EXERCISE AIM: Two lines in the listing below mark the span: one contains "bm = bmesh.new()" and one contains "bmesh.ops.translate(bm, verts=moved, vec=(0, back". Reproduce both of them and everything between, exactly.

DATA TO USE:
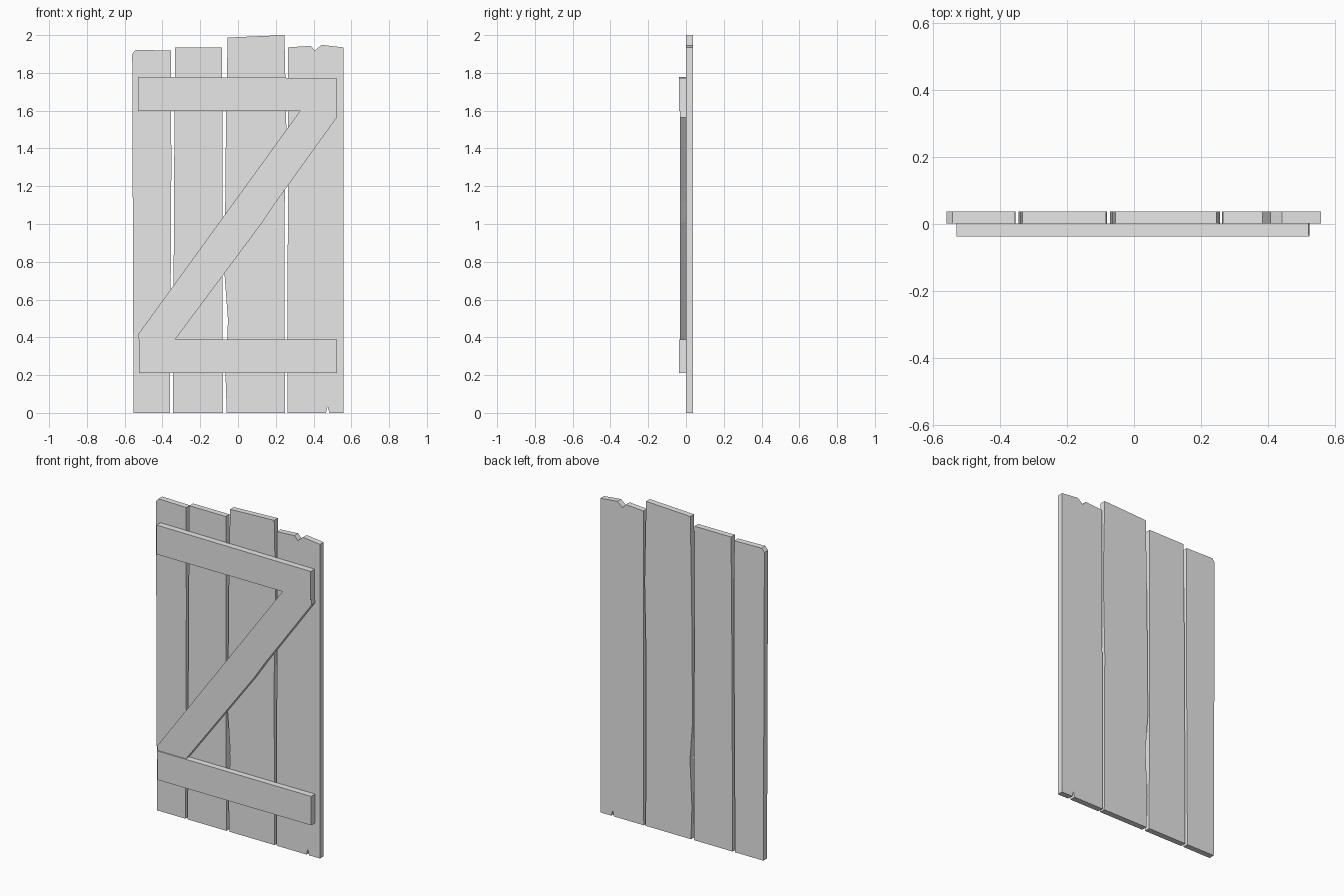
import bpy
import bmesh

cube = bpy.data.objects.get("Cube")
if cube:
    bpy.data.objects.remove(cube, do_unlink=True)

wood = bpy.data.materials.new("plain_grey")
wood.use_nodes = True
grey = (0.8, 0.8, 0.8, 1)
wood.diffuse_color = grey
wood.node_tree.nodes["Principled BSDF"].inputs["Base Color"].default_value = grey

BACK, JOIN = 0.037, 0.001


def board(name, outline, front, back):
    """Extrude an (x, z) outline from the front depth to the back depth."""
    bm = bmesh.new()
    face = bm.faces.new([bm.verts.new((x, front, z)) for x, z in outline])
    result = bmesh.ops.extrude_face_region(bm, geom=[face])
    moved = [v for v in result["geom"] if isinstance(v, bmesh.types.BMVert)]
    bmesh.ops.translate(bm, verts=moved, vec=(0, back - front, 0))
    bmesh.ops.recalc_face_normals(bm, faces=bm.faces)
    mesh = bpy.data.meshes.new(name)
    bm.to_mesh(mesh)
    bm.free()
    mesh.materials.append(wood)
    obj = bpy.data.objects.new(name, mesh)
    bpy.context.collection.objects.link(obj)
    return obj


# Upright planks with worn edges and chipped ends
planks = {
    "right_outer_plank": [(-0.553, 0), (-0.36, 0), (-0.353, 1.3), (-0.355, 1.918),
                          (-0.542, 1.922), (-0.56, 1.9)],
    "right_inner_plank": [(-0.344, 0), (-0.08, 0), (-0.084, 1.935), (-0.333, 1.935),
                          (-0.338, 1.3)],
    "left_inner_plank": [(-0.06, 0), (0.249, 0), (0.245, 1.0), (0.256, 1.5), (0.246, 2.0),
                         (-0.055, 1.987), (-0.064, 1.5), (-0.071, 0.73), (-0.053, 0.49),
                         (-0.066, 0.2)],
    "left_outer_plank": [(0.262, 0), (0.466, 0), (0.474, 0.035), (0.484, 0), (0.558, 0),
                         (0.558, 1.935), (0.442, 1.948), (0.407, 1.918), (0.384, 1.943),
                         (0.265, 1.935)],
}
for name, outline in planks.items():
    board(name, outline, JOIN, BACK)

# Cross rails on the front
board("top_rail", [(-0.529, 1.598), (0.521, 1.598), (0.521, 1.773), (0.1, 1.775),
                   (-0.529, 1.778)], -BACK, JOIN)
board("bottom_rail", [(-0.523, 0.21), (0.524, 0.21), (0.524, 0.388), (-0.525, 0.388)],
      -BACK, JOIN)

# Diagonal brace, slightly thinner than the rails
board("diagonal_brace", [(-0.525, 0.388), (-0.333, 0.388), (0.13, 1.01), (0.204, 1.12),
                         (0.524, 1.565), (0.521, 1.598), (0.328, 1.598), (-0.529, 0.415)],
      -0.031, JOIN)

YOUR RESPONSE:
    bm = bmesh.new()
    face = bm.faces.new([bm.verts.new((x, front, z)) for x, z in outline])
    result = bmesh.ops.extrude_face_region(bm, geom=[face])
    moved = [v for v in result["geom"] if isinstance(v, bmesh.types.BMVert)]
    bmesh.ops.translate(bm, verts=moved, vec=(0, back - front, 0))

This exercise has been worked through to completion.